Doe chuckled and gave him a weighty look. "Well . . . there are just three of us actually living here . . . but we're surrounded by very interesting neighbors, if you get my meaning."
Increasingly uncomfortable with the slant of the conversation, Joanna tilted it in a more corporeal direction, drawing a handkerchief from her pocketbook to scour at a scuff of dirt on Daisy's knee. "Charlie, Daisy, please say hello to Mrs. Janssen. This is her yard, and she has been nice enough to let you play on her swing."
One voice was muted and one rang out: "Hello, Mrs. Janssen."
"Hello, little monkeys. You can call me Doe. Everyone does."
"Do you have any children?"
Daisy (she of the bold approach) was hoping to find a friend, Joanna knew. The move to Bethlehem had been exciting at first, but school didn't start for another month, and the kids were getting tired of each other. Their only other playmate over the past weeks had been Harriet, the maid. Dear old Harriet. If she was tired of pretending to look high and low for them as she dusted and polished, she hadn't let on.
"Our little girl is all grown-up and moved away." As Doe gazed at the swing, a shadow drifted across her face. "Her daddy rigged that up, oh . . . I guess it must have been about fifty years ago. But our grandson Daniel replaced the ropes this year." Her expression brightened. "I think that old swing is happy to feel the weight of some real children for a change, and not just that sweet little redheaded fellow who is nothing but air."
Charlie and Daisy were speechless, staring at the woman with expressions that swung from suspicion to wonder.
A little warning signal flashed in the back of Joanna's mind: Bats in the belfry. "I'm sure Mrs. Janssen—Doe—is joking," she said evenly, hoping the woman would take the hint and stop sowing nightmares.
But Doe continued with breezy aplomb. "Oh, but I'm not. We have all sorts of souls wandering around here. There is a band of Union soldiers, for instance. And I do mean band. Drum . . . bugle . . . banjo. They can make quite a racket." She paused for a beat, looking over at a section across the way. "It's lovely, though, when the young fellow from Easton plays his harmonica. Oh Shenandoah. . . I long to hear you..." Her voice piped out in warbling vibrato.
Now Daisy was rapt, begging for more. "Who else do you see? Are there any more children?" The macabre implications didn't even register, so giddy was she at the prospect of meeting some new friends. Charlie, however, couldn't hide the cloud of anxiety that drifted across his face. He made a sudden scan of the surrounding headstones, and his hand snaked into his mother's as he pressed against her hip.
"What's this over here?" Joanna was on her feet in a preemptive strike, taking the children in hand to a neighboring headstone, where a small ceramic dachshund stood sentry. As distractions went it was somewhat uninspiring, but at this point Joanna was doing what she could—and was beginning to regret her earlier impulse.

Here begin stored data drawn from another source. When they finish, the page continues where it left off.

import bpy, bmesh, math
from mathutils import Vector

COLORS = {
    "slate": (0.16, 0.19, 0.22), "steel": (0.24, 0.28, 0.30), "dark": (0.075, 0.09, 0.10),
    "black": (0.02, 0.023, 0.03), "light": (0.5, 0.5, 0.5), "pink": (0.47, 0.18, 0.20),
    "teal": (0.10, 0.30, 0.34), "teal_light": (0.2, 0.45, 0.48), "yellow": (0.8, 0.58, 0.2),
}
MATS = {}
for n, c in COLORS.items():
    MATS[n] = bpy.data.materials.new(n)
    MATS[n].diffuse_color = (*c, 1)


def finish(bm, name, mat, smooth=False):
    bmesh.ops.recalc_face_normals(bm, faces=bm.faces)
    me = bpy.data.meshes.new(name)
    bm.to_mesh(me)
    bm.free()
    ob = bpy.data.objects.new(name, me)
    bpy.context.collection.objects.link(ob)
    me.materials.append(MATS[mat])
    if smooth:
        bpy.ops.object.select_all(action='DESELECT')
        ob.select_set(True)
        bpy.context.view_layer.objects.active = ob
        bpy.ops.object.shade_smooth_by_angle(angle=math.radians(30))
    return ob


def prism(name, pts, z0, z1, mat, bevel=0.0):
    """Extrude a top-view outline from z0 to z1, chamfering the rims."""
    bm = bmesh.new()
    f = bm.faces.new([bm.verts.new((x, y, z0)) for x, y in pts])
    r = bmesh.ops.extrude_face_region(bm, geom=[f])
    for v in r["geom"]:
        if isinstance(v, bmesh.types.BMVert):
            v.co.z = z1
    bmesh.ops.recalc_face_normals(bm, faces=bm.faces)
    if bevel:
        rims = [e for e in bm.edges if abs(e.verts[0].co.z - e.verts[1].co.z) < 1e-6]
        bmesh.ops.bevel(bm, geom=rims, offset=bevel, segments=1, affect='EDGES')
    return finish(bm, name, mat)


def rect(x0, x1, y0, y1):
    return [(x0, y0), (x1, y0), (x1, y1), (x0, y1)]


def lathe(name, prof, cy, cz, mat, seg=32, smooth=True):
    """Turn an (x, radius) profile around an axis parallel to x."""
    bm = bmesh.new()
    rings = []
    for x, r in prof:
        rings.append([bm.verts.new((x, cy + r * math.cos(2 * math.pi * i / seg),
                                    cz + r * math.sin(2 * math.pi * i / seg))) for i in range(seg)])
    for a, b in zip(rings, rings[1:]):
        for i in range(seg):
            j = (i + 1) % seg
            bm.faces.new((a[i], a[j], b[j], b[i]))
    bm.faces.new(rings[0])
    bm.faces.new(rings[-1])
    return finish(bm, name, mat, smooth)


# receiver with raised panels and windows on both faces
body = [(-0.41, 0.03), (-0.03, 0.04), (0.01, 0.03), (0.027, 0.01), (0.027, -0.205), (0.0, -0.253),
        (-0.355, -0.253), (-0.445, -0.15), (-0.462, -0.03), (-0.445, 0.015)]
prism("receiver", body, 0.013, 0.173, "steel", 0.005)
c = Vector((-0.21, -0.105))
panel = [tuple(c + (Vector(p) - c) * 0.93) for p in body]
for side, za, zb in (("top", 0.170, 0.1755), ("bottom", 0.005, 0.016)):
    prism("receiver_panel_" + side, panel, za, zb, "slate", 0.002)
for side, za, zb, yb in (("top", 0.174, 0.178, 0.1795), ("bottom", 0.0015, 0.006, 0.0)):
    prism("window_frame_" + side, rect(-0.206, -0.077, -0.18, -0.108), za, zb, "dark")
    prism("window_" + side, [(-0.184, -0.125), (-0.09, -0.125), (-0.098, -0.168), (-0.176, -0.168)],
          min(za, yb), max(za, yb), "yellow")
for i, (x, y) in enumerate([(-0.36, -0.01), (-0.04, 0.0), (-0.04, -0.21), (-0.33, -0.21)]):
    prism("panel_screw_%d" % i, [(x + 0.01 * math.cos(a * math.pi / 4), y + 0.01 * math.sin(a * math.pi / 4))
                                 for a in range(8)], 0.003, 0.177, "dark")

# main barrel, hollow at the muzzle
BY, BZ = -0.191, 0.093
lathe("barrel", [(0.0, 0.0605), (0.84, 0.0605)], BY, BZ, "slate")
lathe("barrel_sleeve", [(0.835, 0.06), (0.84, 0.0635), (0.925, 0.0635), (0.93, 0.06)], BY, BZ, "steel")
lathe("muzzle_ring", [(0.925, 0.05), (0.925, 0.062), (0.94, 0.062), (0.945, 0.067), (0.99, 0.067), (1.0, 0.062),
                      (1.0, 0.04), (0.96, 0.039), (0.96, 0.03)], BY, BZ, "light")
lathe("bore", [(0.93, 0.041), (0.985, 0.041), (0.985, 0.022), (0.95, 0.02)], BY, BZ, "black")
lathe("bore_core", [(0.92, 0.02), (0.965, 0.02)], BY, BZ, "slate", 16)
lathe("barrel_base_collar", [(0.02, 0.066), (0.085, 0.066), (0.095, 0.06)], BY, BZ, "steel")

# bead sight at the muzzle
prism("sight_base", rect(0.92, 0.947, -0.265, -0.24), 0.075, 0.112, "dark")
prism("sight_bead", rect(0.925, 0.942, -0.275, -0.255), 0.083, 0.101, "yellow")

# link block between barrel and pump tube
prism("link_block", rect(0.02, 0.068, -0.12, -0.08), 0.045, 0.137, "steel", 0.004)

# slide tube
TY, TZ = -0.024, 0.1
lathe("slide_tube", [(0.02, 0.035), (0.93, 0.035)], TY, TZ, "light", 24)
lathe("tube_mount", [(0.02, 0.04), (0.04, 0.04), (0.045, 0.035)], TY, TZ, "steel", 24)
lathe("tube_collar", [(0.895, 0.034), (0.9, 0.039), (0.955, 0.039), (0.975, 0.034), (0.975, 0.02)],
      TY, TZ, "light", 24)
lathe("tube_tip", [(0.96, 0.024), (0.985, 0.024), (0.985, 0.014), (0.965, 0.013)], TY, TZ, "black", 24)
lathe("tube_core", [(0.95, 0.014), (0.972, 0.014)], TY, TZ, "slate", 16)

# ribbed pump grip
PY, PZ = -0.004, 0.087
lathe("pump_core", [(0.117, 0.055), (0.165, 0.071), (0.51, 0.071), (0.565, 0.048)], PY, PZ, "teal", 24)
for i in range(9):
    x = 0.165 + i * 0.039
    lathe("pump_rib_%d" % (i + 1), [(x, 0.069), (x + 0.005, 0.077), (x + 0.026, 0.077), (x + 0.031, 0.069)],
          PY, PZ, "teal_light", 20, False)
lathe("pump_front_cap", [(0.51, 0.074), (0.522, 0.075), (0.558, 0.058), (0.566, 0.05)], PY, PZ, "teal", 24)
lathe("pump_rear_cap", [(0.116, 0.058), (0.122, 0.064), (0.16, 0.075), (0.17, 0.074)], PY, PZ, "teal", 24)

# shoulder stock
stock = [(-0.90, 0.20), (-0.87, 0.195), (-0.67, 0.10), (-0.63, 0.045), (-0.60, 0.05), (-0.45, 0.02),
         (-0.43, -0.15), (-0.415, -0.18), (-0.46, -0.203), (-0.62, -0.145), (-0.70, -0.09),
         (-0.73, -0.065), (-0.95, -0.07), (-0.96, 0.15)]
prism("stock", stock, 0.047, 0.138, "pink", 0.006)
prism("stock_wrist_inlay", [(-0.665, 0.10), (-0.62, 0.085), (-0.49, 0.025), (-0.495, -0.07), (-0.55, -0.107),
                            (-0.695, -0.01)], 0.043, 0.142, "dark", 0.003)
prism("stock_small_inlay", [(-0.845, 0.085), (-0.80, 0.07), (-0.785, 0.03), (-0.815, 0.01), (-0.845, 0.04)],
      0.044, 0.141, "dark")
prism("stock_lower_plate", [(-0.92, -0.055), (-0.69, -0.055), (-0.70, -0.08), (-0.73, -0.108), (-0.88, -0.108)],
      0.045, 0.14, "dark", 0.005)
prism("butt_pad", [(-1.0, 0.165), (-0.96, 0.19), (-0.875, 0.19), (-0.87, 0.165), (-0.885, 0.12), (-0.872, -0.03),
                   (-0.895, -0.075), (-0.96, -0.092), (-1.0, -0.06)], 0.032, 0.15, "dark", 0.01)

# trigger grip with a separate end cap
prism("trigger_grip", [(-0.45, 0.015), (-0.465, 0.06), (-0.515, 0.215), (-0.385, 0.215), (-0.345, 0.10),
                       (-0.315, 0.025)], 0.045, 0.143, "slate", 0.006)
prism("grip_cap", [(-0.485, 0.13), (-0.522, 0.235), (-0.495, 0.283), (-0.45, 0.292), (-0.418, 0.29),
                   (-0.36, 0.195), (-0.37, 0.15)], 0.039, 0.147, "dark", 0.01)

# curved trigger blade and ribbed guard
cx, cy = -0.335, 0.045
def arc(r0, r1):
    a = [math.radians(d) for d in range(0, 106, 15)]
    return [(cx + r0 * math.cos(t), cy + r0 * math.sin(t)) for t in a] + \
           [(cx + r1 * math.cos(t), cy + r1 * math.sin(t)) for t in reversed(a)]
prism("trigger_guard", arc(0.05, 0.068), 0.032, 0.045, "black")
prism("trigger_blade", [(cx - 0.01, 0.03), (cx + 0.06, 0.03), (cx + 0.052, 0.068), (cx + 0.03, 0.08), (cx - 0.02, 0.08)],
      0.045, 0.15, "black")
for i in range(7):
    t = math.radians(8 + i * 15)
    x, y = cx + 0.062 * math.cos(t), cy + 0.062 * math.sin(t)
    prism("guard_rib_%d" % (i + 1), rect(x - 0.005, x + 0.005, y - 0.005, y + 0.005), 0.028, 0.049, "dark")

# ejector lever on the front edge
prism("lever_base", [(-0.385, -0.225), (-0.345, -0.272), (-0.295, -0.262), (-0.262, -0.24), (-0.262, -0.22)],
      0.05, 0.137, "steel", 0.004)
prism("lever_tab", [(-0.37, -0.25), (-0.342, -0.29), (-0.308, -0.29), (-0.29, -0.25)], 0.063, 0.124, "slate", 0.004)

St. Gregory's Cemetery sat high above the Lehigh River, overlooking the voluptuous river valley and beyond to the broad heft of South Mountain. Joanna had been there before, but only under sad circumstances and in a large procession of people. Since moving to Bethlehem, however, she had a new appreciation for its verdant beauty. Each time she walked to town, she passed the gates: despite the irony, there was a quality about the graveyard that was somehow inviting. She couldn't help being drawn to the serenity of what her aunt Martha always referred to as the "marble orchard." And so today, as she and the children were returning from a trip to the five-and-dime, she had decided it couldn't hurt to go in and let them roam. Now she wasn't so sure.
"We do find the occasional memento." Doe had followed them, shifting to a less spectral subject. "There are the usual love letters, rabbit's feet, lockets, and such. A pocket watch here and there. One time there was a plastic snowman, and once, an old musket. Not loaded." She was squinting to remember. "And there was a stethoscope. That was from poor old Doc Maxwell. He couldn't be convinced his wife had died. He'd walk around town looking high and low, until he remembered she was here. Then he'd lie on the grass and listen through his stethoscope for signs of life through the dirt." She shook her head. "His daughter didn't know what to do about it. It was a blessing when he joined Millie here." Remembering Joanna's question, she considered the dachshund for a moment. "This one's new, dear. We'll leave it for now. Every dog has his day, as they say. Which reminds me . . ." Leaning forward, she inveigled the children with a dramatic stage whisper: "If you want to really see
something, come with me."